The actor-filmmaker is convinced about what he is doing and is totally unapologetic about raising the issue of malpractices in the medical profession, thereby upsetting an umbrella body of 21 medical institutions.
"I have absolutely no intentions of apologising because I have not done anything wrong," Aamir told IANS in an exclusive interview over phone from Mumbai.
Aamir Khan in a still from Satyamev Jayate
After raising concerns over female foeticide, dowry and child abuse, Aamir took it upon himself to shake up viewers and awaken them to the existence of irregularities in the country's healthcare system.
He brought issues like cut practices, unethical medical practices, and commission demands to the fore and presented live examples of people who could have been cured with simple medicines but were advised by doctors to undergo surgeries, robbing them of precious money.
This 'exposure' has landed Aamir in the bad books of the Indian Medical Association (IMA). But he does not fret!
"We were aware that since these are issues that are core to all of us and affecting every Indian, obviously there are some people who are part of the problem, and they are not going to be happy with us because these are the ones who don't want a solution to be there.
"In fact, I would have been surprised if we would not have earned brickbats. The people who are getting troubled are very likely the ones who are part of the problems," said Aamir, adding that he hasn't received any physical threats so far.
He protests against the allegation that he only highlighted the negative aspects of the medical profession on his show, to which was invited K.K. Talwar, chairman, board of governors, Medical Council of India (MCI).
"I don't know whether they have seen the show because a number of times we brought out that there are many doctors who are doing great work. We gave such strong examples of positive work by doctors like Dr. Devi Shetty and Dr. Shamit Sharma," Aamir told IANS.
He denied the accusation that he insulted the medical profession.

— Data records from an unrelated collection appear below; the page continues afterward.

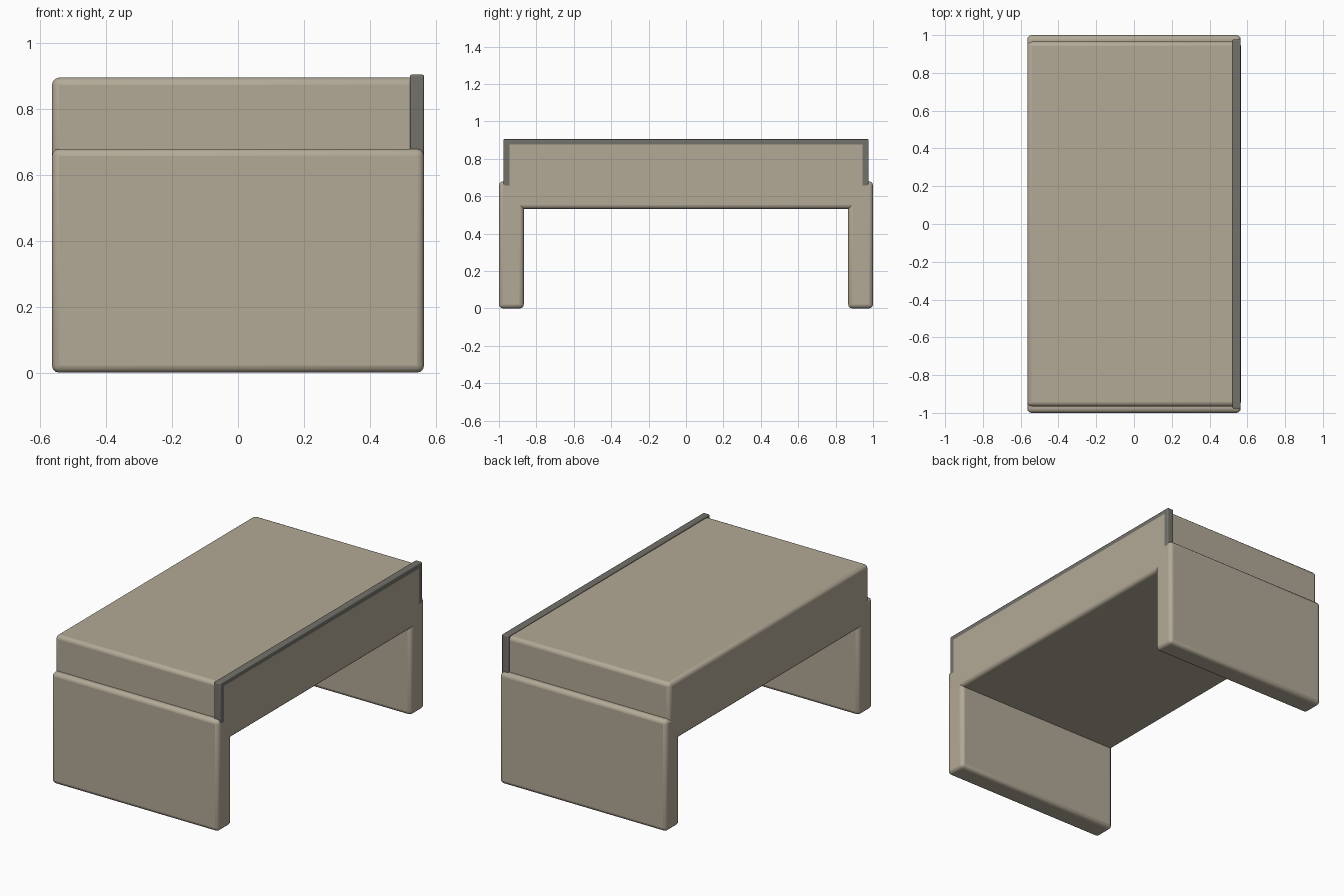
import bpy

if "Cube" in bpy.data.objects:
    bpy.data.objects.remove(bpy.data.objects["Cube"])


def material(name, color):
    mat = bpy.data.materials.new(name)
    mat.diffuse_color = color
    mat.use_nodes = True
    mat.node_tree.nodes["Principled BSDF"].inputs["Base Color"].default_value = mat.diffuse_color
    return mat


def rounded_box(name, low, high, radius, mat):
    """Box between two corners with softly rounded edges."""
    bpy.ops.mesh.primitive_cube_add(
        size=1, location=[(a + b) / 2 for a, b in zip(low, high)])
    ob = bpy.context.object
    ob.name = name
    ob.scale = [b - a for a, b in zip(low, high)]
    bpy.ops.object.transform_apply(location=False, rotation=False, scale=True)
    ob.data.materials.append(mat)
    bevel = ob.modifiers.new("rounded edges", 'BEVEL')
    bevel.width = radius
    bevel.segments = 3
    bpy.ops.object.shade_smooth_by_angle()
    return ob


beige = material("beige", (0.45, 0.40, 0.31, 1))
dark = material("dark_grey", (0.17, 0.165, 0.145, 1))

# Two slab legs
for side, y0, y1 in (("front", -1.0, -0.867), ("back", 0.867, 1.0)):
    rounded_box(side + "_leg_panel", (-0.565, y0, 0), (0.565, y1, 0.68), 0.022, beige)

# Thick top slab resting into the legs
rounded_box("top_slab", (-0.565, -0.965, 0.532), (0.5655, 0.965, 0.896), 0.022, beige)

# Dark trim panel framing the right side of the slab
rounded_box("side_trim", (0.522, -0.977, 0.56), (0.565, 0.977, 0.905), 0.006, dark)
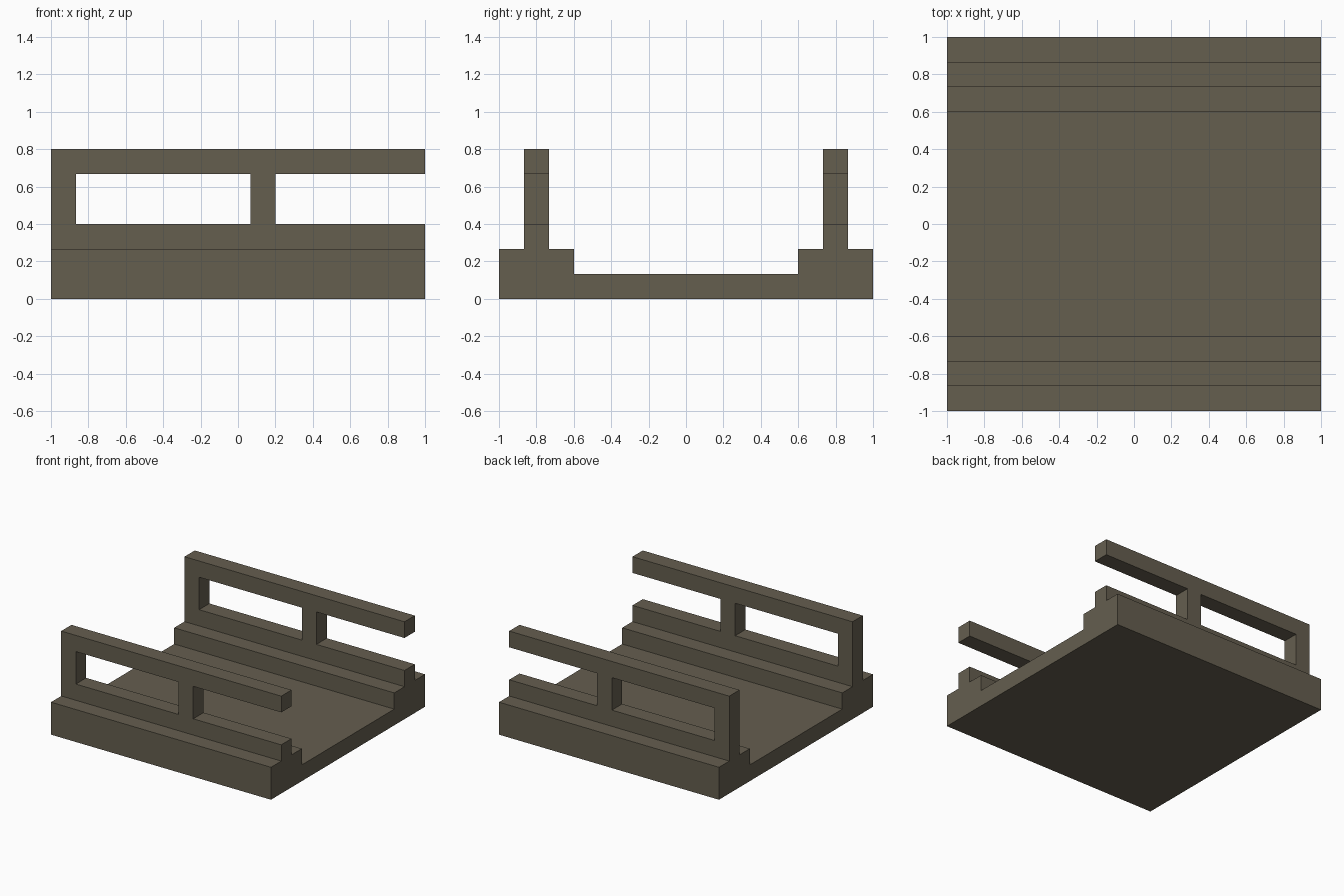
import bpy
import bmesh
from mathutils import Vector

cube = bpy.data.objects.get("Cube")
if cube:
    bpy.data.objects.remove(cube, do_unlink=True)

U = 2 / 15  # beam thickness, the module of the whole model

stone = bpy.data.materials.new("grey_brown_stone")
colour = (0.130, 0.112, 0.078, 1)
stone.diffuse_color = colour
stone.use_nodes = True
bsdf = stone.node_tree.nodes["Principled BSDF"]
bsdf.inputs["Base Color"].default_value = colour
bsdf.inputs["Roughness"].default_value = 0.9


def extrude_profile(name, points, direction):
    """Fill a closed outline and extrude it along a direction."""
    bm = bmesh.new()
    face = bm.faces.new([bm.verts.new(p) for p in points])
    out = bmesh.ops.extrude_face_region(bm, geom=[face])
    moved = [v for v in out["geom"] if isinstance(v, bmesh.types.BMVert)]
    bmesh.ops.translate(bm, verts=moved, vec=Vector(direction))
    bmesh.ops.recalc_face_normals(bm, faces=bm.faces)
    mesh = bpy.data.meshes.new(name)
    bm.to_mesh(mesh)
    bm.free()
    mesh.materials.append(stone)
    obj = bpy.data.objects.new(name, mesh)
    bpy.context.collection.objects.link(obj)
    return obj


# Deck with stepped kerbs and low parapets, one cross-section mirrored in y
half = [(1, 0), (1, 2 * U), (6.5 * U, 2 * U), (6.5 * U, 3 * U),
        (5.5 * U, 3 * U), (5.5 * U, 2 * U), (4.5 * U, 2 * U), (4.5 * U, U)]
section = half + [(-y, z) for y, z in reversed(half)]
extrude_profile("bridge_deck", [(-1, y, z) for y, z in section], (2, 0, 0))

# Railings: top beam on an end post and a middle post, open at the left end
low, under, top = 3 * U, 5 * U, 6 * U
outline = [(-1, low), (-1 + U, low), (-1 + U, under), (U / 2, under),
           (U / 2, low), (1.5 * U, low), (1.5 * U, under),
           (1, under), (1, top), (-1, top)]
for name, y in (("front_railing", -6.5 * U), ("back_railing", 5.5 * U)):
    extrude_profile(name, [(x, y, z) for x, z in outline], (0, U, 0))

"I have not insulted the medical profession at all. I have the highest regard for the medical profession. In fact what is insulting to the medical profession is those doctors who are indulging in unethical practices. They have insulted the medical profession, not me," he said.
However, he is happy with the positive response from the medical community as well as youths who aspire to be in the profession.
"A lot of doctors have written to me and said, 'Your work is fantastic and we are thank you for what you have done'. Dr. K.K.Talwar, head of the Medical Council of India, was on our show and after the show was aired, he wrote to me saying: 'I thought what you did on the show was very good.'
"He said that 'I am aware that a small section of doctors is upset with you, but I want you to know that what you are doing is very important and I want you to know that MCI and I will do everything we can in our control and power to set things right'. Now that is such an important and encouraging response.
"Young medical students have written to me that this is a profession we are about to enter and we are so inspired by your show to do the right thing when we enter the profession," he added.
"I want to thank these doctors and young medical students whose messages and letters have been most encouraging" he said.
Aamir says his conviction in the concept and aim of the show have left him fearless of negative reactions.
"I feel what I have set out to do is extremely important and what I support is important for me and very important for society and our country. I have absolutely no hesitation in doing what I feel is right for the country. So in that, if there is a small group of people who are getting upset, it is sad, but so be it. In fact, I would request those people who are getting upset to look inward.
"I believe we are trying to make a sincere effort in first understanding issues and then shedding light on them, and we are committed to that attempt," said the 47-year-old trailblazing cinema personality.